§ **WORK REQUEST**:
Restate word for word the lines of the material below, from the line with "bmesh.ops.recalc_face_normals(bm, faces=bm.faces)" to the line with "cutter.hide_render = True", both lines included, and no others.

§ **STUDY MATERIAL**:
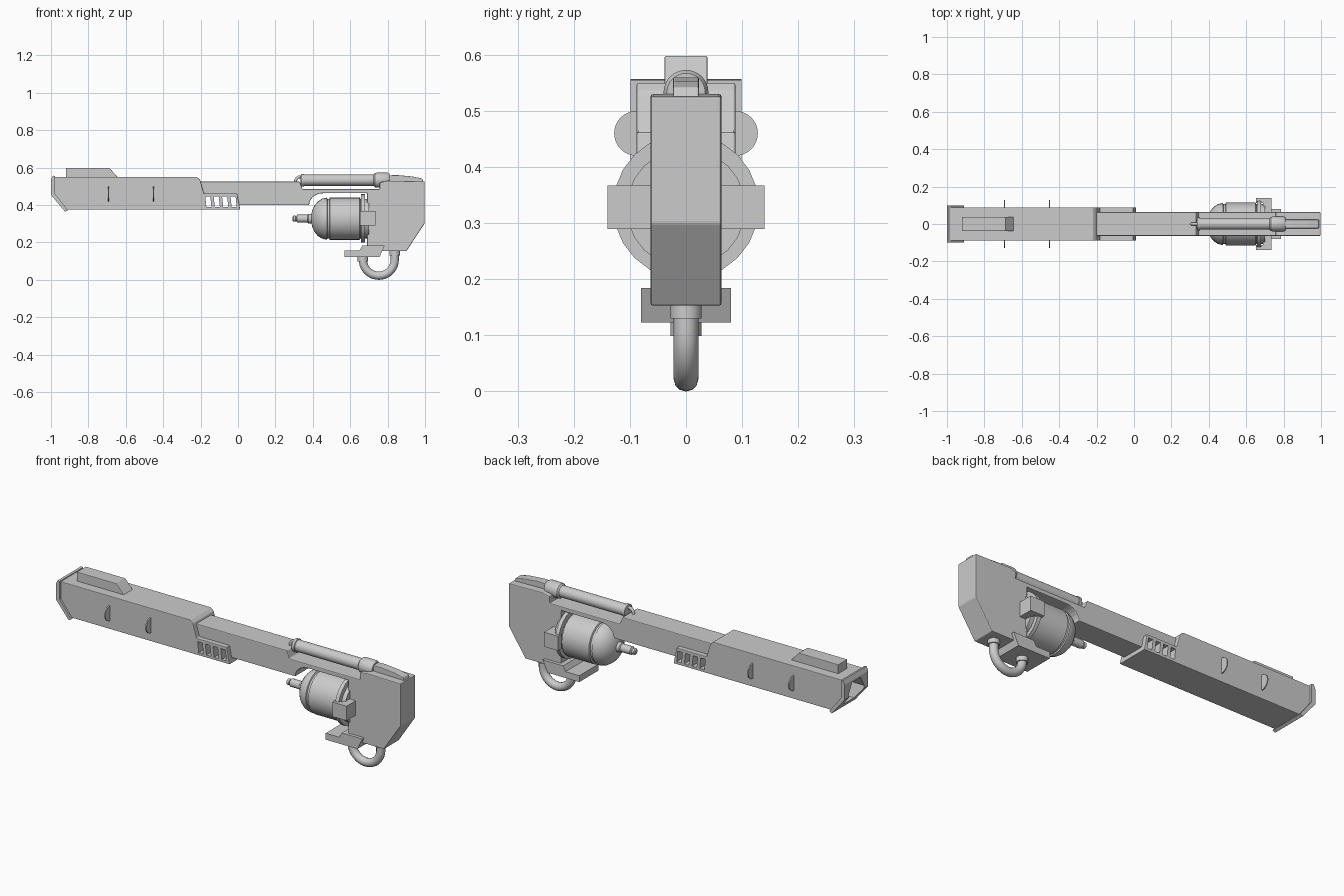
import bpy, bmesh, math

if "Cube" in bpy.data.objects:
    bpy.data.objects.remove(bpy.data.objects["Cube"])

def finish(name, bm, bevel=0.0, smooth=False):
    bmesh.ops.recalc_face_normals(bm, faces=bm.faces)
    me = bpy.data.meshes.new(name)
    bm.to_mesh(me)
    bm.free()
    ob = bpy.data.objects.new(name, me)
    bpy.context.collection.objects.link(ob)
    if bevel:
        m = ob.modifiers.new("bevel", 'BEVEL')
        m.width, m.segments, m.limit_method = bevel, 2, 'ANGLE'
        m.angle_limit = math.radians(25)
    if smooth:
        bpy.ops.object.select_all(action='DESELECT')
        ob.select_set(True)
        bpy.context.view_layer.objects.active = ob
        bpy.ops.object.shade_smooth_by_angle(angle=math.radians(35))
    return ob

def prism(name, pts, y0, y1, bevel=0.0):
    """Extrude an xz profile from y0 to y1."""
    bm = bmesh.new()
    f = bm.faces.new([bm.verts.new((x, y0, z)) for x, z in pts])
    g = bmesh.ops.extrude_face_region(bm, geom=[f])
    for v in g["geom"]:
        if isinstance(v, bmesh.types.BMVert):
            v.co.y = y1
    return finish(name, bm, bevel)

def lathe(name, prof, z, segs):
    """Revolve an (x, radius) profile about a line parallel to x."""
    bm = bmesh.new()
    rings = [[bm.verts.new((x, r * math.sin(2 * math.pi * i / segs),
                            z + r * math.cos(2 * math.pi * i / segs)))
              for i in range(segs)] for x, r in prof]
    for a, b in zip(rings, rings[1:]):
        for i in range(segs):
            j = (i + 1) % segs
            bm.faces.new((a[i], a[j], b[j], b[i]))
    bm.faces.new(rings[0])
    bm.faces.new(rings[-1])
    return finish(name, bm, smooth=True)

def tube(name, pts, r):
    cu = bpy.data.curves.new(name, 'CURVE')
    cu.dimensions = '3D'
    cu.bevel_depth, cu.bevel_resolution, cu.use_fill_caps = r, 4, True
    s = cu.splines.new('POLY')
    s.points.add(len(pts) - 1)
    for p, (x, z) in zip(s.points, pts):
        p.co = (x, 0, z, 1)
    s.use_smooth = True
    ob = bpy.data.objects.new(name, cu)
    bpy.context.collection.objects.link(ob)

def rect(x0, x1, z0, z1):
    return [(x0, z0), (x1, z0), (x1, z1), (x0, z1)]

def cut(ob, cutter):
    cutter.hide_render = True
    cutter.hide_viewport = True
    m = ob.modifiers.new("cut", 'BOOLEAN')
    m.operation, m.solver, m.object = 'DIFFERENCE', 'EXACT', cutter

# Front housing with the vent section at its rear
housing = prism("barrel_housing", [
    (-0.985, 0.55), (-0.22, 0.55), (-0.203, 0.535), (-0.182, 0.462), (-0.005, 0.462),
    (0.012, 0.375), (-0.915, 0.375), (-0.985, 0.458)], -0.088, 0.088, 0.003)

# Muzzle rim
rim = prism("muzzle_rim", [
    (-0.978, 0.555), (-0.99, 0.557), (-1.0, 0.535), (-1.0, 0.455), (-0.925, 0.364),
    (-0.91, 0.372), (-0.978, 0.46)], -0.099, 0.099)

# Receiver and rear body in one profile
arc = [(0.455 - 0.075 * math.cos(a), 0.40 + 0.063 * math.sin(a))
       for a in [i * math.pi / 12 for i in range(7)]]
body = prism("receiver_body", [(-0.25, 0.40)] + arc + [
    (0.69, 0.463), (0.69, 0.153), (0.90, 0.153), (0.997, 0.30), (0.997, 0.526),
    (0.80, 0.53), (0.757, 0.52), (0.757, 0.485), (0.345, 0.485), (0.33, 0.525),
    (-0.25, 0.525)], -0.063, 0.063, 0.004)

# Vent slots
for i in range(4):
    x = -0.175 + 0.045 * i
    c = prism("vent_cutter", [(x, 0.446), (x + 0.027, 0.446), (x + 0.033, 0.389),
                              (x + 0.006, 0.389)], -0.2, 0.2)
    cut(housing, c)
    cut(body, c)

# Muzzle bore, hexagonal
bm = bmesh.new()
hexa = [(-0.035, 0.525), (0.035, 0.525), (0.065, 0.47), (0.045, 0.40),
        (-0.045, 0.40), (-0.065, 0.47)]
f = bm.faces.new([bm.verts.new((-1.1, y, z)) for y, z in hexa])
for v in bmesh.ops.extrude_face_region(bm, geom=[f])["geom"]:
    if isinstance(v, bmesh.types.BMVert):
        v.co.x = -0.6
bore = finish("bore_cutter", bm)
cut(housing, bore)
cut(rim, bore)

# Sight block
prism("sight_block", [(-0.92, 0.54), (-0.92, 0.598), (-0.688, 0.598), (-0.64, 0.545),
                      (-0.64, 0.54)], -0.038, 0.038, 0.01)

# Thin side fins
for x in (-0.692, -0.452):
    for s in (-1, 1):
        o = lathe("side_fin", [(x - 0.003, 0.04), (x + 0.003, 0.04)], 0.46, 32)
        o.location.y = s * 0.088

# Rear top ridge
prism("rear_ridge", [(0.79, 0.52), (0.79, 0.558), (0.85, 0.56), (0.93, 0.553),
                     (0.985, 0.542), (0.992, 0.52)], -0.023, 0.023, 0.003)

# Upper gas cylinder and its hooked pipe
lathe("upper_cylinder", [
    (0.335, 0.022), (0.338, 0.034), (0.352, 0.034), (0.354, 0.03), (0.725, 0.03),
    (0.732, 0.038), (0.745, 0.04), (0.80, 0.04), (0.81, 0.034)], 0.533, 32)
tube("hook_pipe", [(0.308, 0.515), (0.308, 0.53), (0.313, 0.542), (0.325, 0.55),
                   (0.345, 0.551)], 0.008)

# Lower tank with dome, seam and flange
dome = [(0.475 - 0.085 * math.cos(a), 0.112 * math.sin(a))
        for a in [math.radians(d) for d in (10, 25, 40, 55, 70, 85)]]
lathe("tank", dome + [(0.475, 0.112), (0.478, 0.106), (0.488, 0.106), (0.491, 0.114),
                      (0.65, 0.114), (0.655, 0.106), (0.70, 0.106)], 0.327, 24)
lathe("tank_flange", [(0.658, 0.108), (0.658, 0.13), (0.678, 0.13), (0.678, 0.108)],
      0.33, 24)
lathe("tank_nozzle", [(0.292, 0.011), (0.296, 0.016), (0.308, 0.016), (0.311, 0.012),
                      (0.316, 0.021), (0.372, 0.021), (0.376, 0.026), (0.41, 0.026)],
      0.327, 20)

# Side brackets: arm out of the body, then a hook forward over the tank
for s in (-1, 1):
    prism("bracket_arm", rect(0.69, 0.735, 0.29, 0.367), s * 0.055, s * 0.138)
    prism("bracket_hook", rect(0.652, 0.735, 0.29, 0.367), s * 0.112, s * 0.14)

# Lower stepped plate
prism("lower_plate", [(0.57, 0.123), (0.57, 0.157), (0.65, 0.157), (0.665, 0.184),
                      (0.785, 0.184), (0.757, 0.123)], -0.08, 0.08)

# Loop handle with end collars
loop = [(0.753 - 0.085 * math.cos(i * math.pi / 20),
         0.107 - 0.085 * math.sin(i * math.pi / 20)) for i in range(21)]
tube("loop_handle", [(0.668, 0.14)] + loop + [(0.838, 0.165)], 0.022)
for x, z in ((0.668, 0.112), (0.838, 0.143)):
    o = lathe("handle_collar", [(-0.013, 0.028), (0.013, 0.028)], 0, 20)
    o.rotation_euler.y = math.pi / 2
    o.location = (x, 0, z)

§ **EXERCISE SOLUTION**:
    bmesh.ops.recalc_face_normals(bm, faces=bm.faces)
    me = bpy.data.meshes.new(name)
    bm.to_mesh(me)
    bm.free()
    ob = bpy.data.objects.new(name, me)
    bpy.context.collection.objects.link(ob)
    if bevel:
        m = ob.modifiers.new("bevel", 'BEVEL')
        m.width, m.segments, m.limit_method = bevel, 2, 'ANGLE'
        m.angle_limit = math.radians(25)
    if smooth:
        bpy.ops.object.select_all(action='DESELECT')
        ob.select_set(True)
        bpy.context.view_layer.objects.active = ob
        bpy.ops.object.shade_smooth_by_angle(angle=math.radians(35))
    return ob

def prism(name, pts, y0, y1, bevel=0.0):
    """Extrude an xz profile from y0 to y1."""
    bm = bmesh.new()
    f = bm.faces.new([bm.verts.new((x, y0, z)) for x, z in pts])
    g = bmesh.ops.extrude_face_region(bm, geom=[f])
    for v in g["geom"]:
        if isinstance(v, bmesh.types.BMVert):
            v.co.y = y1
    return finish(name, bm, bevel)

def lathe(name, prof, z, segs):
    """Revolve an (x, radius) profile about a line parallel to x."""
    bm = bmesh.new()
    rings = [[bm.verts.new((x, r * math.sin(2 * math.pi * i / segs),
                            z + r * math.cos(2 * math.pi * i / segs)))
              for i in range(segs)] for x, r in prof]
    for a, b in zip(rings, rings[1:]):
        for i in range(segs):
            j = (i + 1) % segs
            bm.faces.new((a[i], a[j], b[j], b[i]))
    bm.faces.new(rings[0])
    bm.faces.new(rings[-1])
    return finish(name, bm, smooth=True)

def tube(name, pts, r):
    cu = bpy.data.curves.new(name, 'CURVE')
    cu.dimensions = '3D'
    cu.bevel_depth, cu.bevel_resolution, cu.use_fill_caps = r, 4, True
    s = cu.splines.new('POLY')
    s.points.add(len(pts) - 1)
    for p, (x, z) in zip(s.points, pts):
        p.co = (x, 0, z, 1)
    s.use_smooth = True
    ob = bpy.data.objects.new(name, cu)
    bpy.context.collection.objects.link(ob)

def rect(x0, x1, z0, z1):
    return [(x0, z0), (x1, z0), (x1, z1), (x0, z1)]

def cut(ob, cutter):
    cutter.hide_render = True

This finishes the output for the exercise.